Data for the task:
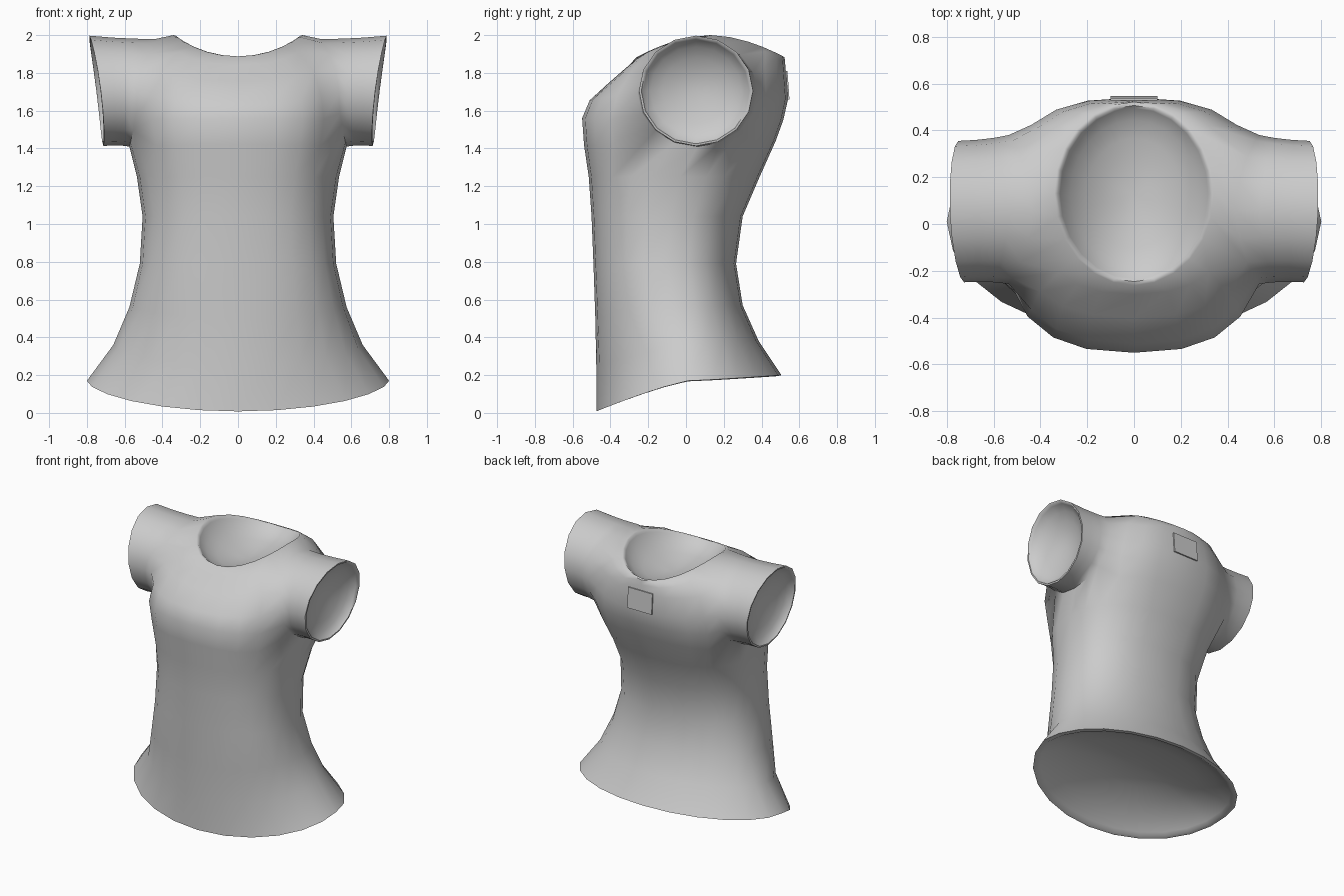
import bpy, bmesh, math
from mathutils import Vector

if "Cube" in bpy.data.objects:
    bpy.data.objects.remove(bpy.data.objects["Cube"])

COLS = 24
grey = bpy.data.materials.new("cloth_grey")
grey.diffuse_color = (0.6, 0.6, 0.6, 1)
grey.use_nodes = True
grey.node_tree.nodes["Principled BSDF"].inputs["Base Color"].default_value = grey.diffuse_color

# torso rings: half width, front y, widest y, back y, z at front / side / back, z curve, roundness
RINGS = [
    (.80, -.475, .01, .505, .008, .17, .20, 1.2, 2),
    (.66, -.475, 0, .385, .25, .36, .38, 1.2, 2),
    (.575, -.48, -.06, .30, .50, .56, .57, 2, 2.3),
    (.52, -.49, -.10, .265, .79, .79, .79, 2, 2.35),
    (.505, -.50, -.08, .30, 1.04, 1.04, 1.04, 2, 2.35),
    (.535, -.515, -.03, .39, 1.25, 1.25, 1.25, 2, 2.4),
    (.575, -.54, .03, .475, 1.42, 1.40, 1.44, 2, 2.5),
    (.60, -.55, .05, .515, 1.56, 1.55, 1.55, 2, 2.5),
    (.58, -.51, .06, .54, 1.655, 1.70, 1.66, 2, 2.5),
    (.53, -.40, .06, .53, 1.755, 1.88, 1.79, 2, 2.5),
    (.42, -.30, .09, .525, 1.842, 1.975, 1.85, 2, 2.5),
    (.34, -.262, .13, .522, 1.883, 2.0, 1.883, 1.8, 2),
]
ARM_LOW, ARM_TOP, ARM_HALF = 6, 10, 2      # armhole rows and half its columns

bm = bmesh.new()


def spow(v, p):
    return math.copysign(abs(v) ** p, v)


def bridge(a, b, flip=False):
    n = len(a)
    for i in range(n):
        j = (i + 1) % n
        q = [a[i], a[j], b[j], b[i]]
        bm.faces.new(q[::-1] if flip else q)


def bowl(loop, inward, depth, flip=False):
    """Narrow rim and a shallow hollow closing an opening."""
    centre = sum((v.co for v in loop), Vector()) / len(loop)
    prev = loop
    for f in (.96, .93, .8, .6, .4, .2):
        d = {.96: 0, .93: .015}.get(f, .015 + depth * (1 - f * f))
        ring = []
        for v in loop:
            off = v.co - centre
            along = inward * off.dot(inward)
            ring.append(bm.verts.new(centre + (off - along) * f + along * f * f + inward * d))
        bridge(prev, ring, flip)
        prev = ring
    tip = bm.verts.new(centre + inward * (depth + .015))
    for i in range(len(prev)):
        t = [prev[i], prev[(i + 1) % len(prev)], tip]
        bm.faces.new(t[::-1] if flip else t)


# torso rings
rows = []
for w, yf, ym, yb, zf, zs, zb, zp, n in RINGS:
    e = 2 / n
    row = []
    for i in range(COLS):
        t = math.tau * i / COLS
        c, s = math.cos(t), math.sin(t)
        y = ym + spow(s, e) * ((yb - ym) if s > 0 else (ym - yf))
        z = zs + ((zb if s > 0 else zf) - zs) * abs(s) ** zp
        row.append(bm.verts.new((w * spow(c, e), y, z)))
    rows.append(row)

# torso skin, leaving the armholes open
for k in range(len(rows) - 1):
    for i in range(COLS):
        off = (i + ARM_HALF) % (COLS // 2)
        if ARM_LOW <= k < ARM_TOP and off < 2 * ARM_HALF:
            continue
        j = (i + 1) % COLS
        bm.faces.new((rows[k][i], rows[k][j], rows[k + 1][j], rows[k + 1][i]))

# sleeves
h = ARM_HALF
path = [(ARM_LOW, c) for c in range(-h, h)]
path += [(r, h) for r in range(ARM_LOW, ARM_TOP)]
path += [(ARM_TOP, c) for c in range(h, -h, -1)]
path += [(r, -h) for r in range(ARM_TOP, ARM_LOW, -1)]
for side in (1, -1):
    loop = [rows[r][(c if side > 0 else COLS // 2 - c) % COLS] for r, c in path]
    angles = [math.radians(-135) + math.tau * i / len(loop) for i in range(len(loop))]
    root, cuff = [], []
    for a in angles:
        c, s = math.cos(a), math.sin(a)
        x = .535 - .10 * max(0, s) ** 2 + .04 * max(0, -s) ** 2
        root.append(Vector((x, .062 + .318 * c, 1.695 + .285 * s)))
        x = .75 + .037 * s - .012 * c * c + .012 * c
        cuff.append(Vector((x, .053 + .302 * c, 1.705 + .292 * s)))
    for v, p in zip(loop, root):
        v.co = (p.x * side, p.y, p.z)
    prev = loop
    for f, pinch in ((.3, .985), (.65, .985), (1, 1)):
        ring = []
        for p, q in zip(root, cuff):
            m = p.lerp(q, f)
            ring.append(bm.verts.new((m.x * side, .057 + (m.y - .057) * pinch,
                                      1.70 + (m.z - 1.70) * pinch)))
        bridge(prev, ring, side < 0)
        prev = ring
    bowl(prev, Vector((-side, 0, 0)), .09, side < 0)
    # relax the cloth beside and below the armhole
    near = [(r, c) for r in range(ARM_LOW, ARM_TOP) for c in (-h - 1, h + 1)]
    near += [(ARM_LOW - 1, c) for c in (-h - 1, -h, h, h + 1)]
    soft = [rows[r][(c if side > 0 else COLS // 2 - c) % COLS] for r, c in near]
    bmesh.ops.smooth_vert(bm, verts=soft, factor=.3, use_axis_y=True, use_axis_z=True)

# neck and hem hollows
bowl(rows[-1], Vector((0, 0, -1)), .13)
bowl(rows[0], Vector((0, 0, 1)), .13, True)

# drop unused points inside the armholes
bmesh.ops.delete(bm, geom=[v for v in bm.verts if not v.link_faces], context='VERTS')

me = bpy.data.meshes.new("shirt")
bm.to_mesh(me)
bm.free()
shirt = bpy.data.objects.new("shirt", me)
bpy.context.collection.objects.link(shirt)
me.materials.append(grey)
bpy.context.view_layer.objects.active = shirt
shirt.select_set(True)
bpy.ops.object.shade_smooth_by_angle(angle=math.radians(60))

# small patch on the upper back
bpy.ops.mesh.primitive_cube_add(size=1, location=(0, .538, 1.735), rotation=(math.radians(4), 0, 0))
patch = bpy.context.object
patch.name = "back_patch"
patch.scale = (.2, .009, .15)
patch.data.materials.append(grey)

Your goal: Copy each line in the listing where "range" appears.

Answer:
    for i in range(n):
    for i in range(len(prev)):
    for i in range(COLS):
for k in range(len(rows) - 1):
    for i in range(COLS):
path = [(ARM_LOW, c) for c in range(-h, h)]
path += [(r, h) for r in range(ARM_LOW, ARM_TOP)]
path += [(ARM_TOP, c) for c in range(h, -h, -1)]
path += [(r, -h) for r in range(ARM_TOP, ARM_LOW, -1)]
    angles = [math.radians(-135) + math.tau * i / len(loop) for i in range(len(loop))]
    near = [(r, c) for r in range(ARM_LOW, ARM_TOP) for c in (-h - 1, h + 1)]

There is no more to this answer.